━━━ Dataset records
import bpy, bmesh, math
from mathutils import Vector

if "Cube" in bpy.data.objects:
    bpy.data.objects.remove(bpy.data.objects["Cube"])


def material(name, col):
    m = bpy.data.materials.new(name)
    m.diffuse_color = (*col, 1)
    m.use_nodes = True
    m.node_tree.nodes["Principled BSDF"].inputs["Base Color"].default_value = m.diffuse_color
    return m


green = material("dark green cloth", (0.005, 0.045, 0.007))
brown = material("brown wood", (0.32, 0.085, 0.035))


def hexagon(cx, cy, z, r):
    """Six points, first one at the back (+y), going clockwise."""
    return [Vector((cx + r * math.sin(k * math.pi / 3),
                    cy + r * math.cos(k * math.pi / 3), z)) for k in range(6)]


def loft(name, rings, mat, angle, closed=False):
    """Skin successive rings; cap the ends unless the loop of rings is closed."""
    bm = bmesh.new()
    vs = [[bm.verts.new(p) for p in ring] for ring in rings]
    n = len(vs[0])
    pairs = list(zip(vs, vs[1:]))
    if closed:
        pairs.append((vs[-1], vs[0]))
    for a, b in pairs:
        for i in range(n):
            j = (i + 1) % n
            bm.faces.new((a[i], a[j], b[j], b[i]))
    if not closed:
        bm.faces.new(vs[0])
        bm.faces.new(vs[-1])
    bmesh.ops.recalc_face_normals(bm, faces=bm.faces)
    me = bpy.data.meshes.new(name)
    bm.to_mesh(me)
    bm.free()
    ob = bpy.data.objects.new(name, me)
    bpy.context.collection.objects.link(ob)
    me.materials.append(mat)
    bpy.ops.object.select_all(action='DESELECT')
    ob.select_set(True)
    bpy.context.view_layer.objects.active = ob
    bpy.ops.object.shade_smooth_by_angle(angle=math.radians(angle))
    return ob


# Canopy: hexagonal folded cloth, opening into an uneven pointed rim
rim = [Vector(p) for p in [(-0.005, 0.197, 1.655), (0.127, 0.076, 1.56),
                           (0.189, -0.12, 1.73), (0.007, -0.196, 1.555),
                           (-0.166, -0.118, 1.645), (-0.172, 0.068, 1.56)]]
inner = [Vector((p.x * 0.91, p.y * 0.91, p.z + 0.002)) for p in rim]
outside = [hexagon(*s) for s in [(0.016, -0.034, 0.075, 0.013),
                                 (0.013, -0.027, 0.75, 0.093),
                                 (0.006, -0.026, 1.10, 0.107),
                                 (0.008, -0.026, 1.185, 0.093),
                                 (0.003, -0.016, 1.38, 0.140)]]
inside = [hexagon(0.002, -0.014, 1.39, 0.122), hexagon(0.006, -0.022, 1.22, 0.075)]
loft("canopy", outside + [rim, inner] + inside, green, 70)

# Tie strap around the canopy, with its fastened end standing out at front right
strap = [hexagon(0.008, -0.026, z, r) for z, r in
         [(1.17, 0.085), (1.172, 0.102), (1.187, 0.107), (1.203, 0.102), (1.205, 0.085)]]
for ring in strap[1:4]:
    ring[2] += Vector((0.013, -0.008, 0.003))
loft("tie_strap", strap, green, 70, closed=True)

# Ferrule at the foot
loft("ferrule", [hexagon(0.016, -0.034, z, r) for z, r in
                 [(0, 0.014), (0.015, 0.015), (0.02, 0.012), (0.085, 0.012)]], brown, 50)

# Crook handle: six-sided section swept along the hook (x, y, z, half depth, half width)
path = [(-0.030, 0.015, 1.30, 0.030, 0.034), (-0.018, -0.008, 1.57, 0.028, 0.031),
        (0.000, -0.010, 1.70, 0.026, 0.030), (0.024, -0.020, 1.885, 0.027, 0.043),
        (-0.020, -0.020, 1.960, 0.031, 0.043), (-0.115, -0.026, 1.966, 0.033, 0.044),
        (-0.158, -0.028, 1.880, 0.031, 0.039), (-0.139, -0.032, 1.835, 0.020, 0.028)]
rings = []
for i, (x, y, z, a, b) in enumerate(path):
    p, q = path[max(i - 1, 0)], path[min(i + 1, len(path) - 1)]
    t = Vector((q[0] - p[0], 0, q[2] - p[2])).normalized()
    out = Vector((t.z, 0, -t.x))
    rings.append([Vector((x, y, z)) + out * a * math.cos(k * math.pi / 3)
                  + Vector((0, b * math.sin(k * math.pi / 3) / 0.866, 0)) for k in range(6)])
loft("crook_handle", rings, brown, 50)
━━━━━━
> Work item
Please return exactly the lines that run from the line with "rings.append([Vector((x, y, z))" through the end of the records above, both included, and nothing more.

> Response area
    rings.append([Vector((x, y, z)) + out * a * math.cos(k * math.pi / 3)
                  + Vector((0, b * math.sin(k * math.pi / 3) / 0.866, 0)) for k in range(6)])
loft("crook_handle", rings, brown, 50)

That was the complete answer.